*Exercise instructions*
The answer should consist solely of the lines from the first one below through the line containing "bm.transform(matrix)", copied exactly.

Dataset records below:

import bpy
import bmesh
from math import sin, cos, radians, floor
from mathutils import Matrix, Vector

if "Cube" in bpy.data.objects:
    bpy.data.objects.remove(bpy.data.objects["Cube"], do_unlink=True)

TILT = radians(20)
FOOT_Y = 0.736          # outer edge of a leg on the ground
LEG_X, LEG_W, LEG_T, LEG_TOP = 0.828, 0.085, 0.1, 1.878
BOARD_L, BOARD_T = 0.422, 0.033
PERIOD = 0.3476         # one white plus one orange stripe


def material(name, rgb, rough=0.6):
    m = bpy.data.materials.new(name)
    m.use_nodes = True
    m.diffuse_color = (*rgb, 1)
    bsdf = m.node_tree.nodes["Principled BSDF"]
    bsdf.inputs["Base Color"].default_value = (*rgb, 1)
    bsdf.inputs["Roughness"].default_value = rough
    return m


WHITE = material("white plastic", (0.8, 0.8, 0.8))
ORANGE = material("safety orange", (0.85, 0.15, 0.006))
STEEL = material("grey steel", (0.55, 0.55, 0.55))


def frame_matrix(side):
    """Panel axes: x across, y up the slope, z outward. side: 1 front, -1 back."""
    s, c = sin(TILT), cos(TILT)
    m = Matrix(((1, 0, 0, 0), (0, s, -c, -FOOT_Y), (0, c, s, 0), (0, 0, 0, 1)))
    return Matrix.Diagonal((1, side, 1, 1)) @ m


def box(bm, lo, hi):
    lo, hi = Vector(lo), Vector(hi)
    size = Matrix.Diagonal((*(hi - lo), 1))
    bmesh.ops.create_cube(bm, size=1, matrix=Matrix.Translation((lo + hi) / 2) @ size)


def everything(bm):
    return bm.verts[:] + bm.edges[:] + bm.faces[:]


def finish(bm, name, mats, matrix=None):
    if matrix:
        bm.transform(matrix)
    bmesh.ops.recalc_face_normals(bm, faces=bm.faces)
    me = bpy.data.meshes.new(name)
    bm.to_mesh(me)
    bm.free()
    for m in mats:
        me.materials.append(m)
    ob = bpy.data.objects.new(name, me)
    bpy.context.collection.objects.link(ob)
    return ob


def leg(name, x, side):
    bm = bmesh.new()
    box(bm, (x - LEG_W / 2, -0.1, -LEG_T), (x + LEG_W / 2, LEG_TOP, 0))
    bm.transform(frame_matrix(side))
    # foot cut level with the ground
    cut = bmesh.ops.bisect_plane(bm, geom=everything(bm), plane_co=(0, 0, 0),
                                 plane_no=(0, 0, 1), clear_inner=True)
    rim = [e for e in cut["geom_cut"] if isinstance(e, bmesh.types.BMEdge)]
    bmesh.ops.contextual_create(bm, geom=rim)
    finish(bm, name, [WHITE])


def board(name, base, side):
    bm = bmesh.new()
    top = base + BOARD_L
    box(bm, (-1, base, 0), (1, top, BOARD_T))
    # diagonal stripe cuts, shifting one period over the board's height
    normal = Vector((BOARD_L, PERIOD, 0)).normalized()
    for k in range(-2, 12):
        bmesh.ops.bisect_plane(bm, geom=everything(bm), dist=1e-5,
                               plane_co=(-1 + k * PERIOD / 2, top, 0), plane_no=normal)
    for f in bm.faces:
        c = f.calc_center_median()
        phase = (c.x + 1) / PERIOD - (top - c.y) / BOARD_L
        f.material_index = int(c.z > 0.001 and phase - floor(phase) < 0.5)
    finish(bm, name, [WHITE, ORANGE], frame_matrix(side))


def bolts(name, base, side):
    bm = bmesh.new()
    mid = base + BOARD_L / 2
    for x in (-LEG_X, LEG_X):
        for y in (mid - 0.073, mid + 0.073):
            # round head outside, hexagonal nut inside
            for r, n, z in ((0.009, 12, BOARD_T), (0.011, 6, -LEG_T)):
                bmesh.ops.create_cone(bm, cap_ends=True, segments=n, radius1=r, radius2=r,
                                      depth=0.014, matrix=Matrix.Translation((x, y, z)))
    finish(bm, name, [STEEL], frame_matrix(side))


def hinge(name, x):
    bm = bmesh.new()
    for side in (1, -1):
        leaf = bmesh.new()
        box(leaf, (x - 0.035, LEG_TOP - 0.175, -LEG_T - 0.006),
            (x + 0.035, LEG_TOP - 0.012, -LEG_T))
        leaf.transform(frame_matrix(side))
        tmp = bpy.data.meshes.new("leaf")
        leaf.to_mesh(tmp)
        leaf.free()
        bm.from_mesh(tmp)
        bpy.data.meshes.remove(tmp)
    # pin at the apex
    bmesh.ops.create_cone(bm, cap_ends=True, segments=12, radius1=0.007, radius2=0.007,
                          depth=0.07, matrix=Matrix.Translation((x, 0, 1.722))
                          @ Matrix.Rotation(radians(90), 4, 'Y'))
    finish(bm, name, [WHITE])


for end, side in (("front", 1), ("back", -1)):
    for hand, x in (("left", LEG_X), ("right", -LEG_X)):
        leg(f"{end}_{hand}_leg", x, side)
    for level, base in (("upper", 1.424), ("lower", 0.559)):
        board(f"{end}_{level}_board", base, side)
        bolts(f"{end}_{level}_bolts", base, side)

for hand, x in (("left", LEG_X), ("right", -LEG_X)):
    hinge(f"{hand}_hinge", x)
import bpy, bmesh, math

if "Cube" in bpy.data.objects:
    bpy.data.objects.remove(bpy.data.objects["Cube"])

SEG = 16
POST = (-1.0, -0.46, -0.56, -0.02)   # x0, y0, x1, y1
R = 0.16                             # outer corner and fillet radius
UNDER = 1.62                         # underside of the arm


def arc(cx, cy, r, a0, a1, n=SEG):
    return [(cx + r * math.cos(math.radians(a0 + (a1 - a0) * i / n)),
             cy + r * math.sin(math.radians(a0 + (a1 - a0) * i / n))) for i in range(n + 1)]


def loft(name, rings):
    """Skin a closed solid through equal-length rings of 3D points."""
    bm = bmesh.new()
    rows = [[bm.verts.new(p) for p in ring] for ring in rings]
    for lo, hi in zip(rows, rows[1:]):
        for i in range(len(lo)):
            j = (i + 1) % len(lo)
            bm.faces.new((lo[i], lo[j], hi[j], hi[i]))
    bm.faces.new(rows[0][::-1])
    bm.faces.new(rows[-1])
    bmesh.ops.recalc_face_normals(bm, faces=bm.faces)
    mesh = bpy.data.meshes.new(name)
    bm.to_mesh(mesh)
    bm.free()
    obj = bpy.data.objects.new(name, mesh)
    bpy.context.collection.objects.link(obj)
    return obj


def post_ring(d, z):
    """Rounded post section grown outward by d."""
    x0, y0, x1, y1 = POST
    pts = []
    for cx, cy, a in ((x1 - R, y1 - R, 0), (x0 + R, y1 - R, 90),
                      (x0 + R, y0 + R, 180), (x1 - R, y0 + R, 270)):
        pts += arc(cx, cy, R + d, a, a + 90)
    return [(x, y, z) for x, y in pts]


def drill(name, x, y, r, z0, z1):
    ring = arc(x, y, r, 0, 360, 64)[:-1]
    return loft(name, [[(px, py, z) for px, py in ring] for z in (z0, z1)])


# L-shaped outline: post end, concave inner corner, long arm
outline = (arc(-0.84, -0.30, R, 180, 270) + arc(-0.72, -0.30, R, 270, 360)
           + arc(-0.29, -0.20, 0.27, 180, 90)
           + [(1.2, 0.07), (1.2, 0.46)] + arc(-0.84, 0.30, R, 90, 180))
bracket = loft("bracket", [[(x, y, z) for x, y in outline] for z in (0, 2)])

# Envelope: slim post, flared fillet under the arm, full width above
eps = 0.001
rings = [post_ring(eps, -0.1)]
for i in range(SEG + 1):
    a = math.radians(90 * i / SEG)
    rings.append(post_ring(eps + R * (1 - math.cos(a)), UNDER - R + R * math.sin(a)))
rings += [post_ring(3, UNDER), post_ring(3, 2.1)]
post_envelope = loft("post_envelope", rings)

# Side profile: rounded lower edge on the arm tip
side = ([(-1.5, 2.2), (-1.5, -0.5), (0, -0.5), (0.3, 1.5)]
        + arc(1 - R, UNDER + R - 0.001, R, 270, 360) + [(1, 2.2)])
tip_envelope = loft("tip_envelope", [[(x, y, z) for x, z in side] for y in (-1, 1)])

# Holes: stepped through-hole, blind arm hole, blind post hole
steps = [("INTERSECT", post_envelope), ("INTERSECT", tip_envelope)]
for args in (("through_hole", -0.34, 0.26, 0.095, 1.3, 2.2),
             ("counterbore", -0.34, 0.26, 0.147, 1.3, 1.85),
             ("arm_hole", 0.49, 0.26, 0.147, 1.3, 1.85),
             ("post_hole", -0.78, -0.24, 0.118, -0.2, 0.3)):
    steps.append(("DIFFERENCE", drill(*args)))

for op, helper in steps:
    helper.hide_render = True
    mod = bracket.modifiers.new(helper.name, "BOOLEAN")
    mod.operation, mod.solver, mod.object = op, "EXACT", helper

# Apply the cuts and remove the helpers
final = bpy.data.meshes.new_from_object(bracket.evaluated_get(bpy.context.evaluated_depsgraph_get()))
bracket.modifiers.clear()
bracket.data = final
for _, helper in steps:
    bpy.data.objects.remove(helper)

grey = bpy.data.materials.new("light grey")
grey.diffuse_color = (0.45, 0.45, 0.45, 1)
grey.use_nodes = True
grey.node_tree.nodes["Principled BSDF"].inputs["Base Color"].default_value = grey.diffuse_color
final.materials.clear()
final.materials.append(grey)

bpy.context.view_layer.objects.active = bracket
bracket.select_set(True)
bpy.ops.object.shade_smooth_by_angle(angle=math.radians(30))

End of Dataset records.

*Answer to the exercise*
import bpy
import bmesh
from math import sin, cos, radians, floor
from mathutils import Matrix, Vector

if "Cube" in bpy.data.objects:
    bpy.data.objects.remove(bpy.data.objects["Cube"], do_unlink=True)

TILT = radians(20)
FOOT_Y = 0.736          # outer edge of a leg on the ground
LEG_X, LEG_W, LEG_T, LEG_TOP = 0.828, 0.085, 0.1, 1.878
BOARD_L, BOARD_T = 0.422, 0.033
PERIOD = 0.3476         # one white plus one orange stripe


def material(name, rgb, rough=0.6):
    m = bpy.data.materials.new(name)
    m.use_nodes = True
    m.diffuse_color = (*rgb, 1)
    bsdf = m.node_tree.nodes["Principled BSDF"]
    bsdf.inputs["Base Color"].default_value = (*rgb, 1)
    bsdf.inputs["Roughness"].default_value = rough
    return m


WHITE = material("white plastic", (0.8, 0.8, 0.8))
ORANGE = material("safety orange", (0.85, 0.15, 0.006))
STEEL = material("grey steel", (0.55, 0.55, 0.55))


def frame_matrix(side):
    """Panel axes: x across, y up the slope, z outward. side: 1 front, -1 back."""
    s, c = sin(TILT), cos(TILT)
    m = Matrix(((1, 0, 0, 0), (0, s, -c, -FOOT_Y), (0, c, s, 0), (0, 0, 0, 1)))
    return Matrix.Diagonal((1, side, 1, 1)) @ m


def box(bm, lo, hi):
    lo, hi = Vector(lo), Vector(hi)
    size = Matrix.Diagonal((*(hi - lo), 1))
    bmesh.ops.create_cube(bm, size=1, matrix=Matrix.Translation((lo + hi) / 2) @ size)


def everything(bm):
    return bm.verts[:] + bm.edges[:] + bm.faces[:]


def finish(bm, name, mats, matrix=None):
    if matrix:
        bm.transform(matrix)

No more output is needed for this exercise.